Last week, Greenwich real estate observers didn’t have to look hard to find a number of optimism-signaling items in the media. If local sentiment is in line with what was being reported nationally, it has to boost confidence in the commercial outlook for both Connecticut and Greenwich. For real estate matters in particular, optimism ruled.
The first wave arrived on Tuesday when Fannie Mae published its prognosis on “housing attitudes.” The quasi-governmental entity reported an abrupt turnaround in their Home Purchase Sentiment Index. This is the comprehensive sampling that measure various consumer sentiment on six components related to residential real estate. Most notable (actually, sort of astonishing!) was the component that measures consumers’ optimism regarding their own personal financial prospects and the economy. It registered the highest level in the history of the Index.
The percentage of those who say they feel now is a good time to sell a home rose, as did those who reported higher income in their own households. And the number of those who also believe home prices will rise in the coming year grew by 7%—which could explain why potential buyers might be increasingly eager to buy sooner rather than later.
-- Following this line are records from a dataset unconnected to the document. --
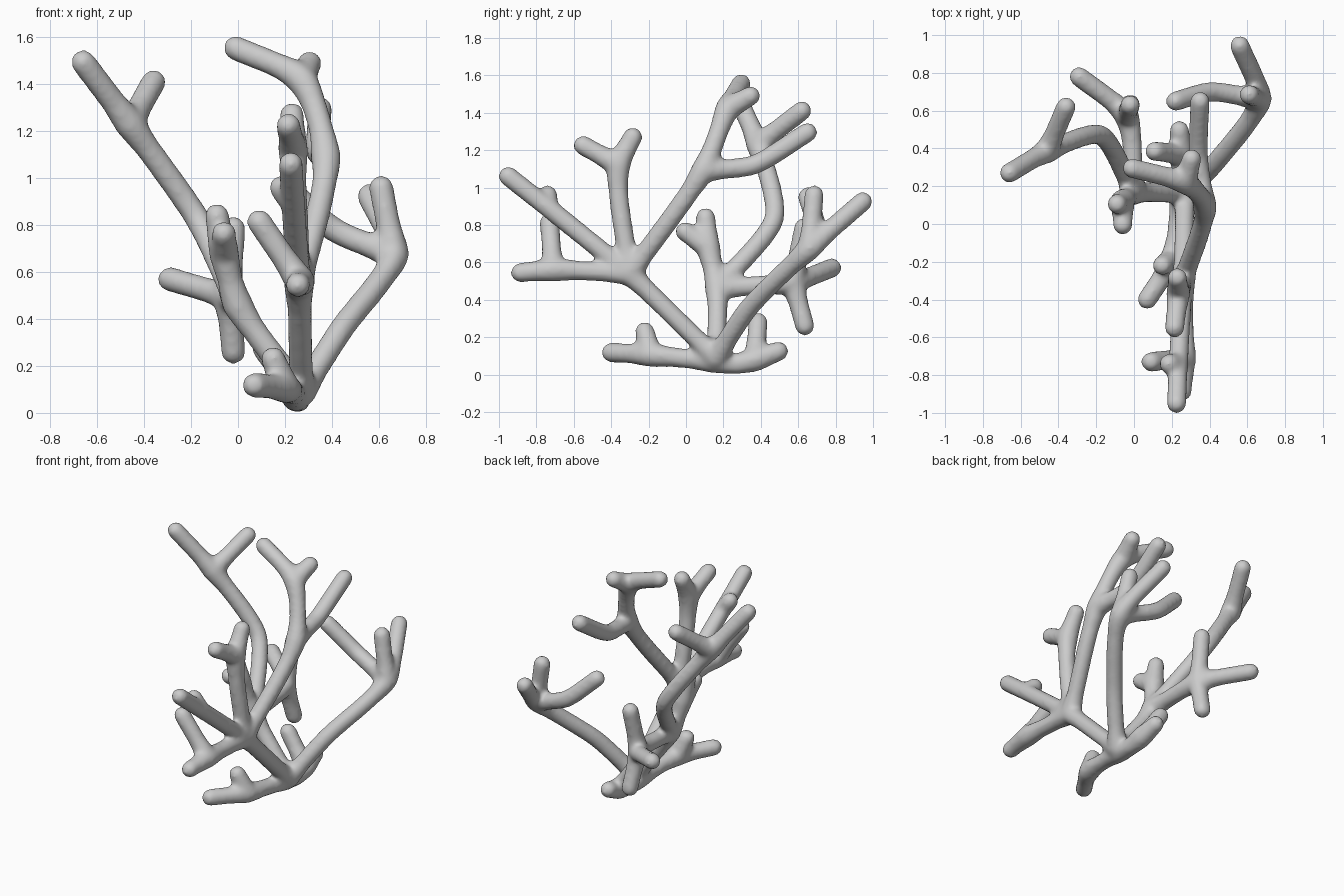
import bpy, bmesh
from mathutils import Vector, Matrix

if "Cube" in bpy.data.objects:
    bpy.data.objects.remove(bpy.data.objects["Cube"])

R = 0.0555     # branch radius
paths = []     # every branch centre line
forks = []     # every place where a branch leaves another


def branch(start, *points):
    """Grow a branch from an existing node; returns its nodes for further forks."""
    nodes = [Vector(p) for p in points]
    paths.append([start] + nodes)
    forks.append(start)
    return nodes


def spline(p):
    """Smooth path through the nodes (cubic Hermite, fairly tight bends)."""
    p = [2 * p[0] - p[1]] + p + [2 * p[-1] - p[-2]]
    for a, b, c, d in zip(p, p[1:], p[2:], p[3:]):
        l = (c - b).length
        mid = (c - b).normalized()
        m0 = ((b - a).normalized() + mid) * l * .36
        m1 = (mid + (d - c).normalized()) * l * .36
        n = max(2, int(l * 50))
        for i in range(n + 1):
            t = i / n
            s = t * t * (3 - 2 * t)
            yield b.lerp(c, s) + m0 * t * (1 - t) ** 2 - m1 * t * t * (1 - t)


# low runner on the ground, a twig near each end
base = Vector((.255, .27, .056))
front, _ = branch(base, (.20, -.19, .105), (.07, -.40, .118))
branch(front, (.15, -.22, .23))
back, _ = branch(base, (.25, .37, .08), (.24, .495, .125))
branch(back, (.11, .385, .28))

# front trunk and its hub
root = Vector((.27, .16, .09))
hub, = branch(root, (.26, -.30, .54))
stub, _ = branch(hub, (.235, -.735, .89), (.225, -.95, 1.06))
branch(stub, (.185, -.74, .96))
n, _ = branch(hub, (.265, -.71, .56), (.255, -.885, .545))
branch(n, (.09, -.73, .815))
n, _ = branch(hub, (.235, -.36, 1.12), (.23, -.285, 1.27))
branch(n, (.215, -.55, 1.225))

# tall branch leaning back from the hub
n, top, _ = branch(hub, (.375, .09, 1.09), (.27, .22, 1.42), (-.01, .295, 1.555))
branch(top, (.305, .345, 1.49))
branch(n, (.34, .36, 1.12), (.35, .65, 1.295))

# left trunk: short fork, long branch, star-shaped rear branch
left, n, _ = branch(root, (0, .165, .46), (-.06, .12, .68), (-.09, .105, .84))
branch(n, (-.06, -.005, .765))
_, n, _ = branch(left, (-.175, .47, .83), (-.46, .385, 1.23), (-.66, .27, 1.495))
branch(n, (-.36, .62, 1.41))
n, _ = branch(left, (-.04, .57, .495), (-.29, .78, .57))
branch(n, (-.02, .635, .26))
branch(n, (-.02, .63, .785))

# right trunk with two twigs
_, n, _ = branch(root, (.44, .335, .355), (.665, .66, .675), (.56, .945, .925))
branch(n, (.61, .685, .96))
branch(n, (.41, .70, .78), (.22, .65, .95))

# round beads along every path, swelling near forks
forks = [f for f in forks if f is not base and f is not stub]
bm = bmesh.new()
for path in paths:
    for q in spline(path):
        near = min((q - f).length for f in forks)
        r = R + 0.012 * max(0, 1 - near * 8)
        bmesh.ops.create_icosphere(bm, subdivisions=2, radius=r,
                                   matrix=Matrix.Translation(q))
me = bpy.data.meshes.new("coral_branches")
bm.to_mesh(me)
bm.free()
coral = bpy.data.objects.new("coral_branches", me)
bpy.context.collection.objects.link(coral)

# fuse into one skin and fillet the joints
fuse = coral.modifiers.new("fuse", 'REMESH')
fuse.mode = 'VOXEL'
fuse.voxel_size = 0.013
fuse.use_smooth_shade = True
fillet = coral.modifiers.new("fillet", 'SMOOTH')
fillet.factor = 0.5
fillet.iterations = 16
The following day, RealtorMag® quoted a 1,000-consumer survey which confirmed that conclusion. It tracked those who “consider homeownership as a priority” and are considering buying a home in 2017. Undaunted by rising real estate prices, consumers are saying that they are more willing to sacrifice other priorities to save for a down payment. USA Today listed some of those “other priorities” as saving for emergencies or retirement—clearly signaling an increase in positive outlooks.
And then, just yesterday, the lead story in the real estate section of the Greenwich Times interviewed several realtors who concurred that the market is "on fire."
Some people grumble that roses have thorns; others are delighted that thorns have roses. When public sentiment begins to see more roses than thorns, Greenwich real estate is bound to be among the biggest beneficiaries.